The N.S.A. and Britain’s Government Communications Headquarters were working together on how to collect and store data from dozens of smartphone apps by 2007, according to the documents, provided by Edward J. Snowden, the former N.S.A. contractor. Since then, the agencies have traded recipes for grabbing location and planning data when a target uses Google Maps, and for vacuuming up address books, buddy lists, phone logs and the geographic data embedded in photos when someone sends a post to the mobile versions of Facebook, Flickr, LinkedIn, Twitter and other services.According to this story, the two intelligence agencies were particularly interested in Google Maps, and "collect so much data from the app that 'you’ll be able to clone Google’s database' of global searches for directions, according to a top-secret N.S.A. report from 2007." The agencies are exploiting the information apps developers and Web ad companies have embedded in their tools and marketing. In one case, the ad company Millennial Media embeds ads in Angry Birds, and collects an insane amount of personal information including "ethnicity, marital status and sexual orientation," and within those options, "single, married, divorced, engaged and 'swinger'; those for sexual orientation are straight, gay, bisexual and 'not sure.'”

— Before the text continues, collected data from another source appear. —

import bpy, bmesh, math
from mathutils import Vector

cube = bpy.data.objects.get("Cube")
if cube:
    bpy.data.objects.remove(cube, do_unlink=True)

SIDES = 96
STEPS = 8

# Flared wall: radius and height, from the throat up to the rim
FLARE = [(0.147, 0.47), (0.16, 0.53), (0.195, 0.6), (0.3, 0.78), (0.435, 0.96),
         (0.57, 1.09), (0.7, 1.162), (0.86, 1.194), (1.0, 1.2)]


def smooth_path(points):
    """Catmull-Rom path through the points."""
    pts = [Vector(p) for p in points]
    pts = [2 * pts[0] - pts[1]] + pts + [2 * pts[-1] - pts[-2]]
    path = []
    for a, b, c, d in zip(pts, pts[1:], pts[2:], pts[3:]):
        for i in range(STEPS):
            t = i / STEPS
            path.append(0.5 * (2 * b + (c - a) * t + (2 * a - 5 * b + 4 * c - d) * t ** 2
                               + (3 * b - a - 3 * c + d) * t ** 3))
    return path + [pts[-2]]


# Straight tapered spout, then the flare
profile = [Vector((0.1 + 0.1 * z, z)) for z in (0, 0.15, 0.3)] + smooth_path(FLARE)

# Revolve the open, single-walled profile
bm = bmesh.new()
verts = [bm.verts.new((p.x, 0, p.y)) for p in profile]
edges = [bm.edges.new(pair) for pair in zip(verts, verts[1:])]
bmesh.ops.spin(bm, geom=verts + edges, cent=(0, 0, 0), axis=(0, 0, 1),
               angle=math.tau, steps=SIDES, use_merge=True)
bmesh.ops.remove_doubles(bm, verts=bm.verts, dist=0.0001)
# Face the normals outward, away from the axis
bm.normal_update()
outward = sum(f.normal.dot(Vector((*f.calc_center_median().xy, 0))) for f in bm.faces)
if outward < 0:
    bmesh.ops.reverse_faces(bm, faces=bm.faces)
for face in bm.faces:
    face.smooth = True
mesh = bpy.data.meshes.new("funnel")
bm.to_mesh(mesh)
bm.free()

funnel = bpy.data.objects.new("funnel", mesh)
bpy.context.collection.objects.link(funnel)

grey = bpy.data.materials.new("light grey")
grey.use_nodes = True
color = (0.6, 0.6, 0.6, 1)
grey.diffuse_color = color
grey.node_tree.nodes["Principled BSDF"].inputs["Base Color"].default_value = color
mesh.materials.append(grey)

The eavesdroppers’ pursuit of mobile networks has been outlined in earlier reports, but the secret documents, shared by The New York Times, The Guardian and ProPublica, offer far more details of their ambitions for smartphones and the apps that run on them. The efforts were part of an initiative called “the mobile surge,” according to a 2011 British document, an analogy to the troop surges in Iraq and Afghanistan. One N.S.A. analyst’s enthusiasm was evident in the breathless title—“Golden Nugget!” — given to one slide for a top-secret 2010 talk describing iPhones and Android phones as rich resources, one document notes.
The scale and the specifics of the data haul are not clear. The documents show that the N.S.A. and the British agency routinely obtain information from certain apps, particularly some of those introduced earliest to cellphones. With some newer apps, including Angry Birds, the agencies have a similar capability, the documents show, but they do not make explicit whether the spies have put that into practice.
Perhaps the most valuable and timely nugget within this newly released report and information is that it confirms findings of both the president's NSA reform advisory board and the Privacy and Civil Liberties Oversight Board that the NSA might just be gathering more information than it can effectively deal with. "Crunching just one month of N.S.A. cellphone data, a secret report said, required 120 computers and turned up 8,615,650 'actors'—apparently callers of interest. A similar run using three months of British data came up with 24,760,289 actors." It's too much data for the computers to sort through, and if anything suspicious had turned up in what had been sorted through, the report didn't include it.